By Bernard Hickey
Bank lending to farmers has fallen NZ$1.013 billion from its peak in September last year, Reserve Bank figures on sector credit for April show.
Fonterra is expected to pay out an extra NZ$2.2 billion to dairy farmers this year as a boom in commodity prices boosts farmer incomes, but doesn't necessarily boost farmer spending through the rural economy.
The government and many economists have expected much of the windfall gains from high commodity prices to help boost the economy generally over the next year to 18 months, but there are increasing signs that farmers are choosing to bank the receipts rather than spend it.
Many have long memories from 2009 and 2010 when banks enforced spending freezes or increased lending margins. Some are also wary of a rise in interest rates later this year and early next year.
There is also the prospect that banks may further increase lending costs for farmers and tighten credit because of changes to the 'capital overlay' rules for farm lending due to kick in next month. See our earlier article here on farm lending rules.
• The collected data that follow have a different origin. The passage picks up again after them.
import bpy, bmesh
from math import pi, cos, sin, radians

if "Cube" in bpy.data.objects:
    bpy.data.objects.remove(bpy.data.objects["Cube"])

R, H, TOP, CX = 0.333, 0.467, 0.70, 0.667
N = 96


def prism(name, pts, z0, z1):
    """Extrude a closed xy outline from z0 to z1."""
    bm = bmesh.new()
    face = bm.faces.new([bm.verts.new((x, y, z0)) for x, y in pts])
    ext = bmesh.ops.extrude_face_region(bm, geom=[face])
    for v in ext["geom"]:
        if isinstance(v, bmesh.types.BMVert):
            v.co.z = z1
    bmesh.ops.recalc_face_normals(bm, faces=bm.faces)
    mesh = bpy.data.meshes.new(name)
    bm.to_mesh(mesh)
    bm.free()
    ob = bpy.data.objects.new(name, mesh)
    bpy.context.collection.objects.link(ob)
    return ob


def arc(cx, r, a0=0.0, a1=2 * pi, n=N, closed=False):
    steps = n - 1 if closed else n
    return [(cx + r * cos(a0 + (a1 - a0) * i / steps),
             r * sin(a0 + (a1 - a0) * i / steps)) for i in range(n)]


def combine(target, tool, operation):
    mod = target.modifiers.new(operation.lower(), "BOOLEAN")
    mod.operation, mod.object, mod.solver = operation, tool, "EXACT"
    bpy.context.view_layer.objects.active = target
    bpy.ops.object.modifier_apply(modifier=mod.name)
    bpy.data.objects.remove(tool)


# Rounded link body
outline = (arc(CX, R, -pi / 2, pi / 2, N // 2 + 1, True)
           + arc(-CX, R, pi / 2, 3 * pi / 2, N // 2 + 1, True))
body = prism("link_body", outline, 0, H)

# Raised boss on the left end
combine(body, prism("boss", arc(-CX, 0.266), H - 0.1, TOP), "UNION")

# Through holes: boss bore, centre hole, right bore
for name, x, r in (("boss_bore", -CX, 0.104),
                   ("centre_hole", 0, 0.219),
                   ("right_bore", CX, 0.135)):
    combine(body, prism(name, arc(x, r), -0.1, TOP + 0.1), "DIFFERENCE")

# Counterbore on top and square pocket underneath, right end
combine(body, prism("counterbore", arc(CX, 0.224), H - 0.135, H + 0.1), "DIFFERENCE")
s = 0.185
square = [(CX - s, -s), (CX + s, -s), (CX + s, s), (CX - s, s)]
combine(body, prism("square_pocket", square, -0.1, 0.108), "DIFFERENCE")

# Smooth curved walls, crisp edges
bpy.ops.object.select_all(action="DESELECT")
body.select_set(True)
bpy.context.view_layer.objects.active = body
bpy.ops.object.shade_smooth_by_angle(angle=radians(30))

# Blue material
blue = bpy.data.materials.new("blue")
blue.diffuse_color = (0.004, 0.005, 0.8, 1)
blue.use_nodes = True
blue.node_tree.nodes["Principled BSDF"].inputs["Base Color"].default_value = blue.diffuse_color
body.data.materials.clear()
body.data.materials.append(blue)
The sector credit figures showed agriculture lending falling to NZ$47.249 billion in April from NZ$47.480 billion in March and a peak of NZ$48.262 billion in September last year. It is down 0.1% from a year ago. This is the first ever annualised fall in farm lending since the series began in December 1990 when farm debt was NZ$5.07 billion.
Meanwhile, business lending rose to NZ$73.359 billion in April from NZ$73.091 billion in March.
It is up 1.0% from a year ago, the strongest annualised growth in business lending since July 2009.
Bank lending against housing rose to NZ$171.832 billion in April from NZ$171.588 billion in March, which represented a 1.4% rise from a year ago.
Consumer lending rose to NZ$11.891 billion from NZ$11.828 billion and is down 0.7% from a year ago. Total household lending at NZ$183.723 billion was up 1.2% from a year ago.
This means business lending rose NZ$268 million in April, household lending rose NZ$308 million and farm lending fell NZ$231 million during the month.